“The three of us wanted to progress and do some risky things musically so the choice was pretty clear to start over with a clean slate,” Eiesland explains. “It was more exciting for us. It was risky because we just jumped ship on something that was working, but ultimately we just followed our guts.”
The band was certainly taking a giant risk, but its members say they never doubted themselves. In fact the process, which should have been daunting for the fresh new trio, was actually quite cathartic.
“It was always full steam ahead,” Estwing proudly admits. Eiesland immediately added, “We were all super productive and firing on all cylinders. We explored so much musically and experimenting that it felt so good. I felt that this was what we were all looking for as musicians all along.”
Unsurprisingly, all three are proud they were able to pull off their debut. “We formed ourselves in the studio,” Ricci notes. “Any sort of demos or ideas that have been floating around or being workshopped were re-imagined and realized in the studio. We were confident that we had enough to start with and then when we were in the studio we could explore and experiment. There was no preconceived notion about what the instrumentation needed to sound like. That was so exciting to us. We had no doubts.”
But all of that just puts ON AN ON’s story up through the end of April 2012. Over the course of the year they would be thrown into a world they never could have imagined, especially not so quickly.
“The release of the first single ‘Ghosts’ and how much response it got on Hype Machine was when we knew we had something. It hit number one at one point and then it kind of stuck around in the top 10. Then the site clears the stats every two weeks and it climbed right back up. It just kept staying at this level of continued buzz.”
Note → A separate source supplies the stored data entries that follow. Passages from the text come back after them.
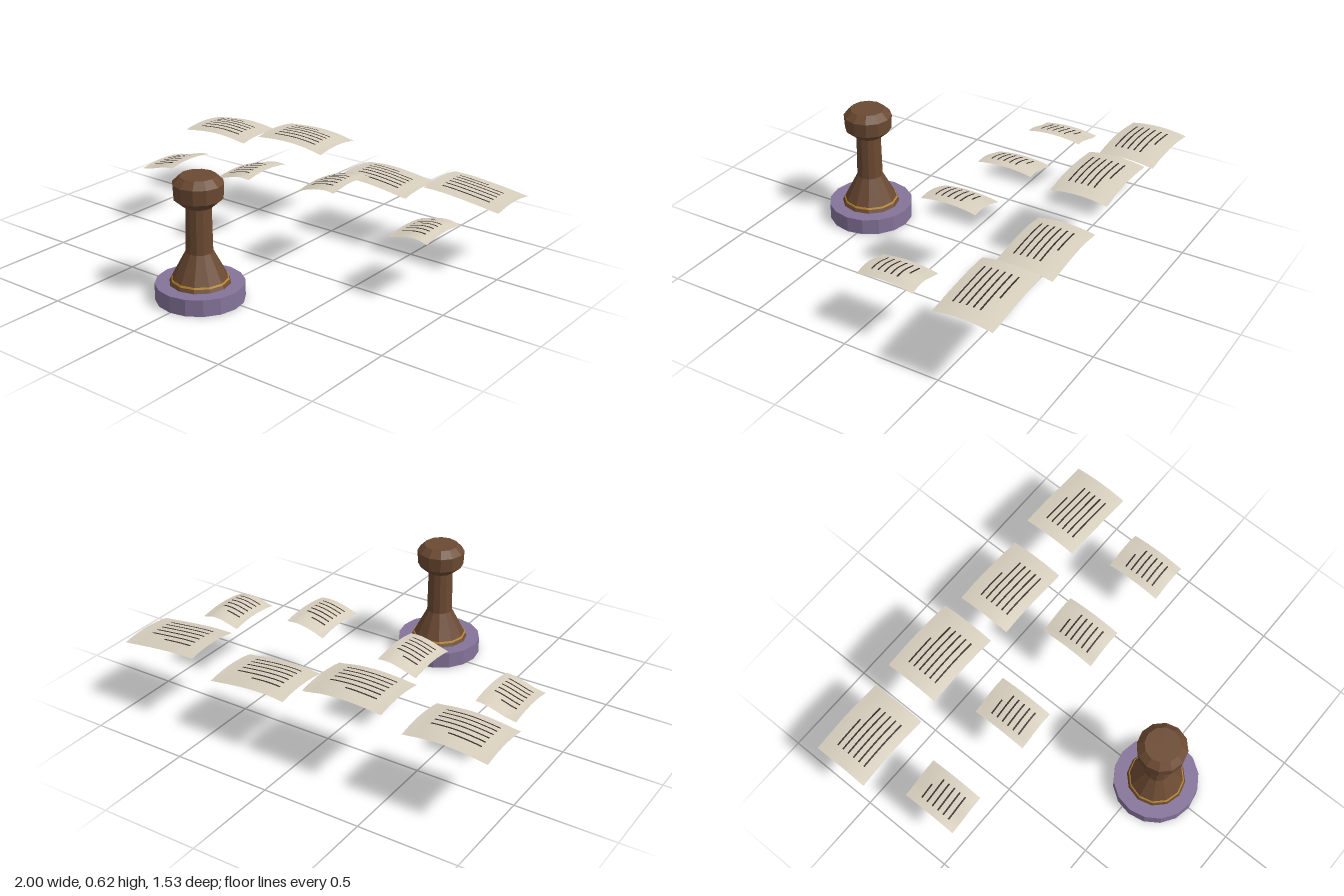
import * as THREE from 'three';

const mat = (color, opts = {}) => new THREE.MeshStandardMaterial({ color, ...opts });
const paper = mat(0xd8cfbe, { side: THREE.DoubleSide });
const ink = mat(0x3a2f2a, { side: THREE.DoubleSide });
const wood = mat(0x6b4a32, { flatShading: true });
const gold = mat(0xb8862f, { flatShading: true });
const purple = mat(0x85749a, { flatShading: true });
const inkRed = mat(0x6e2424);
const inkDark = mat(0x3c3c4e);

function add(parent, name, geometry, material) {
  const mesh = new THREE.Mesh(geometry, material);
  mesh.name = name;
  parent.add(mesh);
  return mesh;
}

// Flat rectangle lifted onto a curved height function
function patch(x0, x1, z0, z1, nx, nz, height) {
  const g = new THREE.PlaneGeometry(x1 - x0, z1 - z0, nx, nz);
  g.rotateX(-Math.PI / 2).translate((x0 + x1) / 2, 0, (z0 + z1) / 2);
  const p = g.attributes.position;
  for (let i = 0; i < p.count; i++) p.setY(i, height(p.getX(i), p.getZ(i)));
  g.computeVertexNormals();
  return g;
}

// Curled sheet with rows of writing on both faces
function makeSheet(name, x, z, width, heights, inset) {
  const depth = 0.3, bow = 0.016;
  const curve = new THREE.SplineCurve(
    heights.map((y, i) => new THREE.Vector2(i / (heights.length - 1), y)));
  const height = (offset) => (px, pz) => {
    const u = THREE.MathUtils.clamp(px / width + 0.5, 0, 1);
    return curve.getPoint(u).y - bow * (2 * pz / depth) ** 2 + offset;
  };
  const sheet = new THREE.Group();
  sheet.name = name;
  sheet.position.set(x, 0, z);
  add(sheet, 'paper', patch(-width / 2, width / 2, -depth / 2, depth / 2, 16, 8, height(0)), paper);
  const start = -width / 2 + inset, full = width - inset * 2.15;
  for (let row = 0; row < 6; row++) {
    const lz = -0.076 + row * 0.034;
    const end = start + full * (row === 0 ? 0.61 : 1);
    for (const offset of [0.003, -0.003])
      add(sheet, 'textLine', patch(start, end, lz - 0.004, lz + 0.004, 12, 1, height(offset)), ink);
  }
  return sheet;
}

function makeStamp() {
  const stamp = new THREE.Group();
  stamp.name = 'stamp';
  stamp.position.z = 0.55;

  // Round foot, closed on top by a disc and below by the inked face
  const R = 0.215, H = 0.083;
  add(stamp, 'footRim', new THREE.CylinderGeometry(R, R, H, 16, 1, true), purple).position.y = H / 2;
  const top = add(stamp, 'footTop', new THREE.CircleGeometry(R, 16, Math.PI / 2), purple);
  top.rotation.x = -Math.PI / 2;
  top.position.y = H;

  // Inked wedges on the underside
  const face = add(stamp, 'stampFace', new THREE.CircleGeometry(R, 16), inkDark);
  face.rotation.x = Math.PI / 2;
  const wedges = 5, step = Math.PI * 2 / wedges;
  for (let i = 0; i < wedges; i++) {
    const wedge = add(stamp, 'inkWedge', new THREE.CircleGeometry(R * 0.98, 2, i * step, step / 2), inkRed);
    wedge.rotation.x = Math.PI / 2;
    wedge.position.y = -0.001;
  }

  // Turned handle: flared skirt, slim neck, chamfered knob
  const profile = [
    [0.148, H], [0.066, 0.24], [0.062, 0.465], [0.072, 0.467],
    [0.118, 0.507], [0.122, 0.58], [0.087, 0.615], [0, 0.615],
  ].map(([r, y]) => new THREE.Vector2(r, y));
  add(stamp, 'handle', new THREE.LatheGeometry(profile, 12), wood);
  add(stamp, 'goldBand', new THREE.CylinderGeometry(0.137, 0.141, 0.008, 12), gold).position.y = 0.105;
  return stamp;
}

export function createModel() {
  const model = new THREE.Group();
  model.name = 'stampAndPapers';
  model.add(makeStamp());

  // Wide sheets in the back row: centre x and heights from left to right
  const wide = [
    [-0.79, [0.387, 0.401, 0.409, 0.404, 0.391]],
    [-0.265, [0.452, 0.461, 0.464, 0.456, 0.438]],
    [0.265, [0.342, 0.351, 0.347, 0.335, 0.321]],
    [0.79, [0.407, 0.405, 0.396, 0.384, 0.371]],
  ];
  for (const [x, heights] of wide)
    model.add(makeSheet('wideSheet', x, -0.62, 0.42, heights, 0.07));

  // Narrow sheets in the front row
  const narrow = [
    [-0.79, [0.309, 0.317, 0.333, 0.347, 0.352]],
    [-0.265, [0.371, 0.386, 0.402, 0.411, 0.409]],
    [0.26, [0.427, 0.445, 0.459, 0.465, 0.461]],
    [0.79, [0.323, 0.336, 0.348, 0.349, 0.337]],
  ];
  for (const [x, heights] of narrow)
    model.add(makeSheet('narrowSheet', x, -0.155, 0.21, heights, 0.037));

  return model;
}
That was in August, only four months after forming the band, writing and recording the album. Eiesland was quick to note, “We definitely imagined this to be a much slower burn.”
As a blossoming band, they had already hit so many check points, but luckily each milestone was happening one right after another.
By then they were playing shows and getting positive (and some negative) responses from old fans of Scattered Trees as well as people who had no clue who they were. All of it was leading up to the release of Give In in January of this year. The trio was blown away by the reception. On the day of the release, they were playing a show in Phoenix, far away from their hometowns of Chicago and Minneapolis, where they could throw a release party. In fact, they weren’t even headlining that night. That didn’t stop legions of fans from coming up and congratulating them. One fan said he already listened to the album twice that day—it was his favorite album in a long time.
Not bad for a band that barely existed 10 months before.
ON AN ON knows the ride isn’t over yet. Since releasing the album in January, they have played SXSW and toured Europe. The three musicians definitely deserve a break, but they don’t see one coming in the foreseeable future. All they want to do is keep going.
“Any other band we had been in before, we had been working a long, long, long time and touring and losing money forever. We may still be losing money, but it feels like there’s an end to that soon,” said Eiesland. “A point where we can be lucky enough to just make art and be career artists. We did not expect whatever level of attention we have now. So whatever happens is just amazing.”